Aim of the task:
Take every line of the material below that includes the string "outer" and copy it out.
Supplied entries Block Start
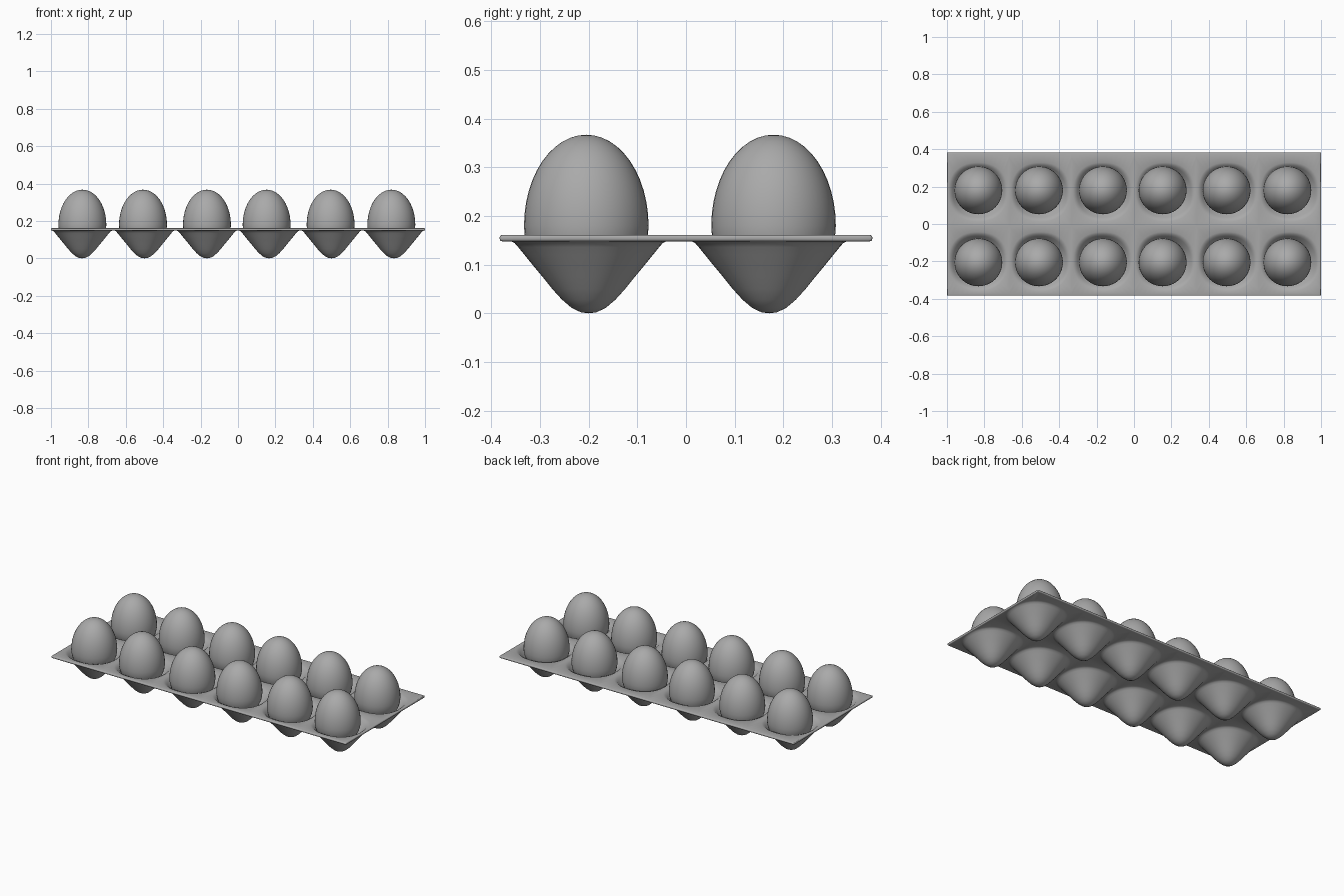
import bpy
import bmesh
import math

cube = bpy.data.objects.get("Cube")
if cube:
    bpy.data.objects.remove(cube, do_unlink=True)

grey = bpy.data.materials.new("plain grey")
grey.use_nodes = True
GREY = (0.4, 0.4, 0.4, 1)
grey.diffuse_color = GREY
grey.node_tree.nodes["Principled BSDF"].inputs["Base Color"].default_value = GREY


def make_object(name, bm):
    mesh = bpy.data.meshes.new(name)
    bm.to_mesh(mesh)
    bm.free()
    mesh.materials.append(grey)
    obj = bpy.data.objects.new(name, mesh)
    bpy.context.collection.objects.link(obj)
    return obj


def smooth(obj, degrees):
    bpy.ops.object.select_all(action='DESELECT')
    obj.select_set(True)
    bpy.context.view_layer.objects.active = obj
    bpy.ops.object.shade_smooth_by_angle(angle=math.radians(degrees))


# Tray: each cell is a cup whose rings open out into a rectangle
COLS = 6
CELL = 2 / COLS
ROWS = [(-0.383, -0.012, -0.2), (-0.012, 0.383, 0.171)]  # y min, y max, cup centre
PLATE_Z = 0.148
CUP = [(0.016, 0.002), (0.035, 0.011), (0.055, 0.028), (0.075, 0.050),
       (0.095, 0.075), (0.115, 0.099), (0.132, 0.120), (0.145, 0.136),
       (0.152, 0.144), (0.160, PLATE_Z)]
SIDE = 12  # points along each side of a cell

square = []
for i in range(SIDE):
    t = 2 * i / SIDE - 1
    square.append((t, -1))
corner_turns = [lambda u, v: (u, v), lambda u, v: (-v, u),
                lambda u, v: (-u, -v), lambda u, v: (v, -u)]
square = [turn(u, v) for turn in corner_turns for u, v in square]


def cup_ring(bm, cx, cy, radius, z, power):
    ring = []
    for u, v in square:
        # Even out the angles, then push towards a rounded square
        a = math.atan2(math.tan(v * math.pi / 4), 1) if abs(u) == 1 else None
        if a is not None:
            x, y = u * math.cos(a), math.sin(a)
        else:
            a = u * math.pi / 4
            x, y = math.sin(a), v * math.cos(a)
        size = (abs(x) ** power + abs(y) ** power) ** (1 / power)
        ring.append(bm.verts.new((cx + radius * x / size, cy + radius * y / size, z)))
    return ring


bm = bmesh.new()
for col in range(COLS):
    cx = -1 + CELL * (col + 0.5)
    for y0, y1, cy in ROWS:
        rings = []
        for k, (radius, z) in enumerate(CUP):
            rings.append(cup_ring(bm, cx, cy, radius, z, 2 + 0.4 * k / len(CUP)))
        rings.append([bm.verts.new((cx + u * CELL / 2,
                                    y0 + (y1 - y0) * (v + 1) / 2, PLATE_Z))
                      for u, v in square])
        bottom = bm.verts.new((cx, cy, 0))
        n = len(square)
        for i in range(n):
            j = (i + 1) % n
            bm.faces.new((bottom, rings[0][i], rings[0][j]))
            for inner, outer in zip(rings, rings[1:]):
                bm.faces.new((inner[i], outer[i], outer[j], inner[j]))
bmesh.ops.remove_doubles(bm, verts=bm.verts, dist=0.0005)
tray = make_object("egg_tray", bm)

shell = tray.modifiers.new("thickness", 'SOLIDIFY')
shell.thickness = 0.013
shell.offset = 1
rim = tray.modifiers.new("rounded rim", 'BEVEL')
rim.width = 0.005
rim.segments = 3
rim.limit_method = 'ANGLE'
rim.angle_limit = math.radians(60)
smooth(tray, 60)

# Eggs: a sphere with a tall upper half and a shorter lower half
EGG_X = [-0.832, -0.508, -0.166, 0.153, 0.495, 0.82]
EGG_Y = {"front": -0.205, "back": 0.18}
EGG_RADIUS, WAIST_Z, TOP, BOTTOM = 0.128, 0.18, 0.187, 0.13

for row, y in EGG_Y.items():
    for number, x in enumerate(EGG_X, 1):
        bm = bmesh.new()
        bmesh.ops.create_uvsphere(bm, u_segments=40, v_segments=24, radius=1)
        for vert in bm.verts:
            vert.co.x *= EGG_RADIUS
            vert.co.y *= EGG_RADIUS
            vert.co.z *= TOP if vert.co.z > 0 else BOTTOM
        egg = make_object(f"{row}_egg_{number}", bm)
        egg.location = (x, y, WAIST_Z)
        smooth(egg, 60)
Supplied entries Block End
Supplied entries Block Start
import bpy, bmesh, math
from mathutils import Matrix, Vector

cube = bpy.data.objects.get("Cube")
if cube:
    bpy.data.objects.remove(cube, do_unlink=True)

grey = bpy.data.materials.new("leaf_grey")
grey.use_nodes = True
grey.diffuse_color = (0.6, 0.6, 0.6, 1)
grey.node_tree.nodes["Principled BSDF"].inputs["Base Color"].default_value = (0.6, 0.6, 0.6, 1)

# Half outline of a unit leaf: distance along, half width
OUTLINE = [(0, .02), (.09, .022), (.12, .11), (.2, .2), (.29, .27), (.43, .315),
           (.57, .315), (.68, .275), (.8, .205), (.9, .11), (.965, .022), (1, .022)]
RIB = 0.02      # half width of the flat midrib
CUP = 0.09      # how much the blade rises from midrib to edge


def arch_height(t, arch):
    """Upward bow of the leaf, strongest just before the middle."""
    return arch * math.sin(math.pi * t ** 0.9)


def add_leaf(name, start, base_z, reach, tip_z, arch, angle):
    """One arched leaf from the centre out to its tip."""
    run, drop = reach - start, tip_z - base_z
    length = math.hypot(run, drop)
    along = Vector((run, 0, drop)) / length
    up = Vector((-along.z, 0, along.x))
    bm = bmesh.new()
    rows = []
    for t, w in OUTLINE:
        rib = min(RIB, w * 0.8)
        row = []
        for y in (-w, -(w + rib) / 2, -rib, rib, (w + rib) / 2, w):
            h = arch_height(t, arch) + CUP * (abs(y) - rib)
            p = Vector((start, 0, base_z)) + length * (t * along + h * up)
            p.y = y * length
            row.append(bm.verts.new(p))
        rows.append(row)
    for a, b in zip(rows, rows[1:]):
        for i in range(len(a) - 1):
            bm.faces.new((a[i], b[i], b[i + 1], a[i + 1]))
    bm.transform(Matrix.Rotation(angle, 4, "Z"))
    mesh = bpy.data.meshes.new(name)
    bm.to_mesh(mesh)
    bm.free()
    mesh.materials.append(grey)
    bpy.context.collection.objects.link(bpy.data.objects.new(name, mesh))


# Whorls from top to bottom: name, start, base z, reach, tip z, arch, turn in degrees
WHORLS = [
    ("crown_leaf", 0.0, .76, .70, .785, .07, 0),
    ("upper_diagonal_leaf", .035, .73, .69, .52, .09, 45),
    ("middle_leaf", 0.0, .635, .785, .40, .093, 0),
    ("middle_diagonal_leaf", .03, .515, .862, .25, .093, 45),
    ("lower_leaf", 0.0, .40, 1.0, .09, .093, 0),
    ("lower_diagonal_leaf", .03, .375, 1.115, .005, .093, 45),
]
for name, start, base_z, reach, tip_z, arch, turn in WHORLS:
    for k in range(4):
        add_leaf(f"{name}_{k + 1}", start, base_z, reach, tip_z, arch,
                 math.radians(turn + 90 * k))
Supplied entries Block End
Supplied entries Block Start
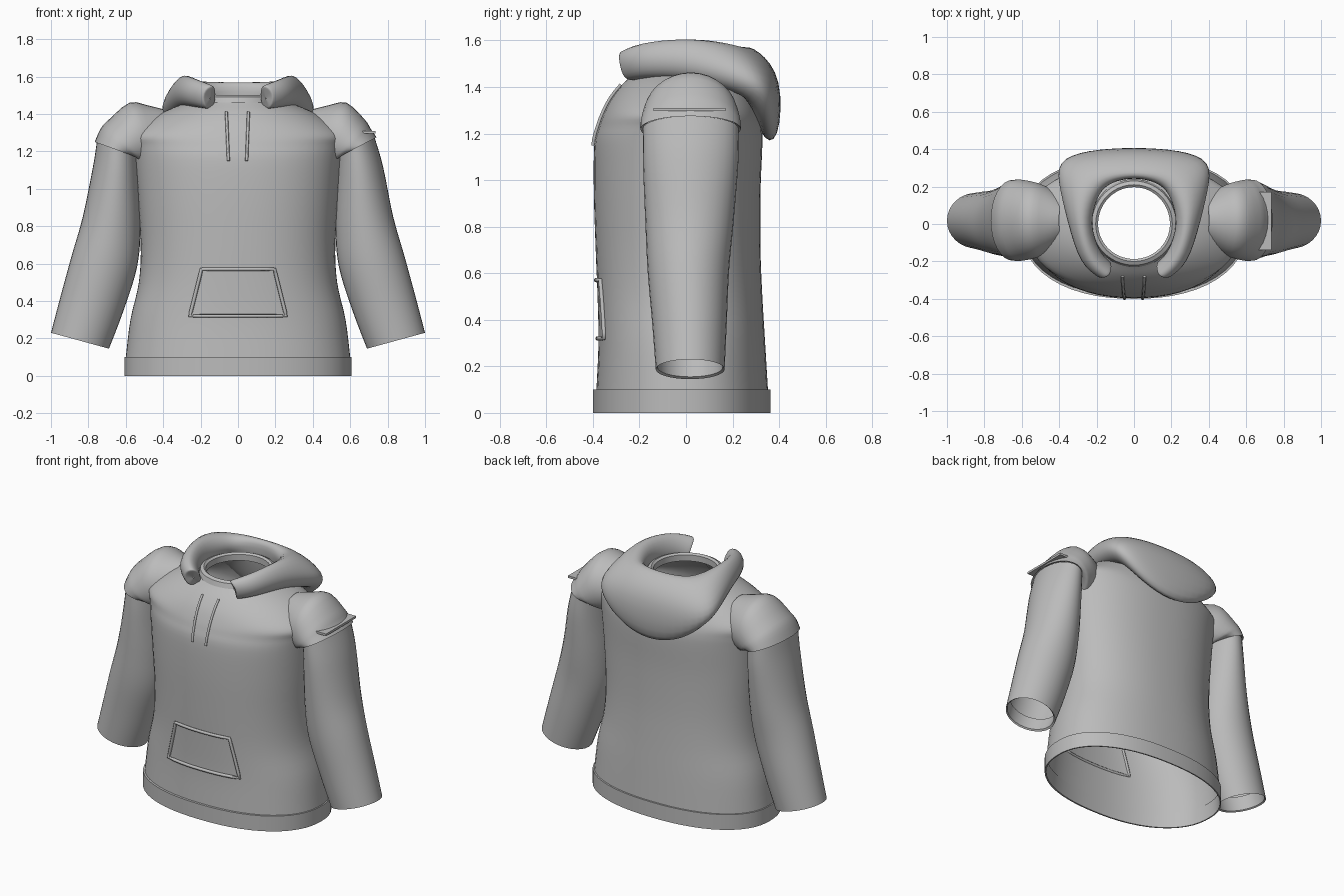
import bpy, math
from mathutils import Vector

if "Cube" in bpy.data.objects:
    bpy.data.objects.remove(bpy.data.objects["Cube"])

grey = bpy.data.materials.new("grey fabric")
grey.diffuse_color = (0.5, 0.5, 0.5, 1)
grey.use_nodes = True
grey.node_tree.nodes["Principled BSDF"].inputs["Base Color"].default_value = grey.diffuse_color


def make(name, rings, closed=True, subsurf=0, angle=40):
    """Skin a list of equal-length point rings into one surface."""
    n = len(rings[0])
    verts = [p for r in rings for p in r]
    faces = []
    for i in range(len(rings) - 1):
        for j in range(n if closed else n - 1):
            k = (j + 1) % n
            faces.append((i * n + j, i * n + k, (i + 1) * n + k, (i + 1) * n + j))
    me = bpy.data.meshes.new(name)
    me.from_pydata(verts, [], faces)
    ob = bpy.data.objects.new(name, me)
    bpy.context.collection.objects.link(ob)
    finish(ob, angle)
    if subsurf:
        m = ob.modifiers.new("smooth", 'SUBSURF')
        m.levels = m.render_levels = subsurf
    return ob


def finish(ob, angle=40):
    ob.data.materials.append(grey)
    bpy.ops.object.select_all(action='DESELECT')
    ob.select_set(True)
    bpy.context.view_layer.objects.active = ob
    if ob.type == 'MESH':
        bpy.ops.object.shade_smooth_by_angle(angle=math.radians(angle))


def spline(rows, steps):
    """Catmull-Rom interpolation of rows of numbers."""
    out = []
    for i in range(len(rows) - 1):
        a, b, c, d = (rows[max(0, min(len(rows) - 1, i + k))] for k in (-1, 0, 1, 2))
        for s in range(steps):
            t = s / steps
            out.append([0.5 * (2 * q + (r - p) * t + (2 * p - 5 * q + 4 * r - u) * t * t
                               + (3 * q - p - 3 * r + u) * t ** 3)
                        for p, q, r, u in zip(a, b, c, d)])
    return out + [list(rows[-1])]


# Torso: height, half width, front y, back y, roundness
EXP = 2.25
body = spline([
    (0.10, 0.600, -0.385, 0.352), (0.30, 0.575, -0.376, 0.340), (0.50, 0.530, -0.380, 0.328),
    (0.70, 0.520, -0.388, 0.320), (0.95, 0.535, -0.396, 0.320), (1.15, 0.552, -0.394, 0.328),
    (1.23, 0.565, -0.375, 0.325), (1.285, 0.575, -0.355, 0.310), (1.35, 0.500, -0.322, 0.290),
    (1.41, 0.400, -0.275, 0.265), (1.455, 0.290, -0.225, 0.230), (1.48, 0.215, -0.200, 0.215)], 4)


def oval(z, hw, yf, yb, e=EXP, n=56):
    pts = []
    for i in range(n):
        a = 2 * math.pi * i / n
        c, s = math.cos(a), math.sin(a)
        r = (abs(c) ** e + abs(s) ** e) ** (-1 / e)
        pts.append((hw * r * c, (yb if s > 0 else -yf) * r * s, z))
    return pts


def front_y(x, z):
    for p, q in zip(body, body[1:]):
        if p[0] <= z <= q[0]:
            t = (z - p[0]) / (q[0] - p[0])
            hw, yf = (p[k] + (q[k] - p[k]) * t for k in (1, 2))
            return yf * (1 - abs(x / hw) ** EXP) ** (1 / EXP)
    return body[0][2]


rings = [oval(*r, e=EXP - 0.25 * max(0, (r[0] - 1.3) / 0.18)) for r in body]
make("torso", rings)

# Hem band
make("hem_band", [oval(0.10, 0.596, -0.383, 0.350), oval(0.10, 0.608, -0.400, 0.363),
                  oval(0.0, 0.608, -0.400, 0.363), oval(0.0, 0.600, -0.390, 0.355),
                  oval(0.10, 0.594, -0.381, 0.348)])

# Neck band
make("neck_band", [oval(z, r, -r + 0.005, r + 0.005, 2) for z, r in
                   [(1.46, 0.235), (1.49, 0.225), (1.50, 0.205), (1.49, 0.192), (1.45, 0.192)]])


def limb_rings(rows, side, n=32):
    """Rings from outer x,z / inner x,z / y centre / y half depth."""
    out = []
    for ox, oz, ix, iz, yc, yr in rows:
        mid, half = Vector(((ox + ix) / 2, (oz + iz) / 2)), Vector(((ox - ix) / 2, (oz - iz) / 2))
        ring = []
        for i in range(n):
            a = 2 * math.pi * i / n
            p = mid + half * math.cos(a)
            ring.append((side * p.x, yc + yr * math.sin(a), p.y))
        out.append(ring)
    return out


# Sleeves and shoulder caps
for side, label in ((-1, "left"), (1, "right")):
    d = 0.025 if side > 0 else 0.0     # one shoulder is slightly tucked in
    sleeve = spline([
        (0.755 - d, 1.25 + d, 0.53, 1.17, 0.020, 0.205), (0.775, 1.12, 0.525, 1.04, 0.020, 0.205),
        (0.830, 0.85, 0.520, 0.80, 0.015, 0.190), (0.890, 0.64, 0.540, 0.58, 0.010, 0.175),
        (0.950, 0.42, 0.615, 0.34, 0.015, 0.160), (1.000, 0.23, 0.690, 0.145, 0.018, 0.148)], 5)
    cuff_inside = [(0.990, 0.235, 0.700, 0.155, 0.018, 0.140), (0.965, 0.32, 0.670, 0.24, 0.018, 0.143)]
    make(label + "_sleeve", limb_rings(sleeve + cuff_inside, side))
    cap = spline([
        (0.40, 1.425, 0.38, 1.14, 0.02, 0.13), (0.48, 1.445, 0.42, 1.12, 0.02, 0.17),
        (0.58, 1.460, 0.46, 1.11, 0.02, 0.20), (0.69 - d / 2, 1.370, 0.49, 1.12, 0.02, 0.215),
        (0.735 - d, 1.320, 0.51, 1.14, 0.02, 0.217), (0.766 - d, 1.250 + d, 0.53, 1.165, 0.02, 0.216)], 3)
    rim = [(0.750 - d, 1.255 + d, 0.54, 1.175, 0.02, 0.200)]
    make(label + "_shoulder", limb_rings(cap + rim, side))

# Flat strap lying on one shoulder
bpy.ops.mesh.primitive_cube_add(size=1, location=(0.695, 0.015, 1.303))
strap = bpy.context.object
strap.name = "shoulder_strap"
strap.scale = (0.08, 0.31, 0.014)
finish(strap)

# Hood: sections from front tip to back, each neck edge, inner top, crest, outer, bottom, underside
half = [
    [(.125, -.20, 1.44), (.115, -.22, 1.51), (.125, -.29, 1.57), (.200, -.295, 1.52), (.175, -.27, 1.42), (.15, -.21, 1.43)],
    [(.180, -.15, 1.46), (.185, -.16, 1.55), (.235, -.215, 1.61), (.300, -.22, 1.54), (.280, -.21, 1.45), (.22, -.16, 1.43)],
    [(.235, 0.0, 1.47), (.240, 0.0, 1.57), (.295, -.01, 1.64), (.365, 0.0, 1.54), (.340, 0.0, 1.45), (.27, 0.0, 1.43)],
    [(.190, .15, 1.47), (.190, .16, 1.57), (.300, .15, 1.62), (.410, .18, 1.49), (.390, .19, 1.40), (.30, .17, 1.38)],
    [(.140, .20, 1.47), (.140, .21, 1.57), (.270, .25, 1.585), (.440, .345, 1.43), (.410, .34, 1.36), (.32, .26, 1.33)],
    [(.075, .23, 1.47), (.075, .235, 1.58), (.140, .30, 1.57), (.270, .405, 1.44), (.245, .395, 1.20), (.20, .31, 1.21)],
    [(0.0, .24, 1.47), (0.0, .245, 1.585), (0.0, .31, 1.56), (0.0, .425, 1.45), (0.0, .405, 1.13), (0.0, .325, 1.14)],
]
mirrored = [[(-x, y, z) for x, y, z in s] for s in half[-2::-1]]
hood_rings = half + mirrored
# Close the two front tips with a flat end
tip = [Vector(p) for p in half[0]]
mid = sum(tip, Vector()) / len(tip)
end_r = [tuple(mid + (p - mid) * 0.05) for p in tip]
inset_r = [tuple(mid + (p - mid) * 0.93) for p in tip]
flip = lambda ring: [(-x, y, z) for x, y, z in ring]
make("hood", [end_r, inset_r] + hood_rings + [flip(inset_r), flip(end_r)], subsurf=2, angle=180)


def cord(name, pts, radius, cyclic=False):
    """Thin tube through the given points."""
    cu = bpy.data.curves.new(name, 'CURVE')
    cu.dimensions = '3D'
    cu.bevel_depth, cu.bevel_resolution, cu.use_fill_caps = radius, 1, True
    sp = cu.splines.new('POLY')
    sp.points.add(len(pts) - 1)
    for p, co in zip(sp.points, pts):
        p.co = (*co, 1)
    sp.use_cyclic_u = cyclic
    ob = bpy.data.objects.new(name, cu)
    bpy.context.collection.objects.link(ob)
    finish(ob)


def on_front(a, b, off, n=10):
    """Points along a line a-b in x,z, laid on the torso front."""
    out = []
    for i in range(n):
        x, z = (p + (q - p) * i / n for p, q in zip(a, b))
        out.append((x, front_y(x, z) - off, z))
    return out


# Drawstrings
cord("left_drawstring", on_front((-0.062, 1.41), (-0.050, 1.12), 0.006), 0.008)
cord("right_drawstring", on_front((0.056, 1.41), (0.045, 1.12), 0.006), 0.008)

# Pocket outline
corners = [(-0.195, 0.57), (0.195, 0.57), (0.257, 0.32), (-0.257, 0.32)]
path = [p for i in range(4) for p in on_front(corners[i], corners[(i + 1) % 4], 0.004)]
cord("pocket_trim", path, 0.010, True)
Supplied entries Block End
Task output:
            for inner, outer in zip(rings, rings[1:]):
                bm.faces.new((inner[i], outer[i], outer[j], inner[j]))
    """Rings from outer x,z / inner x,z / y centre / y half depth."""
# Hood: sections from front tip to back, each neck edge, inner top, crest, outer, bottom, underside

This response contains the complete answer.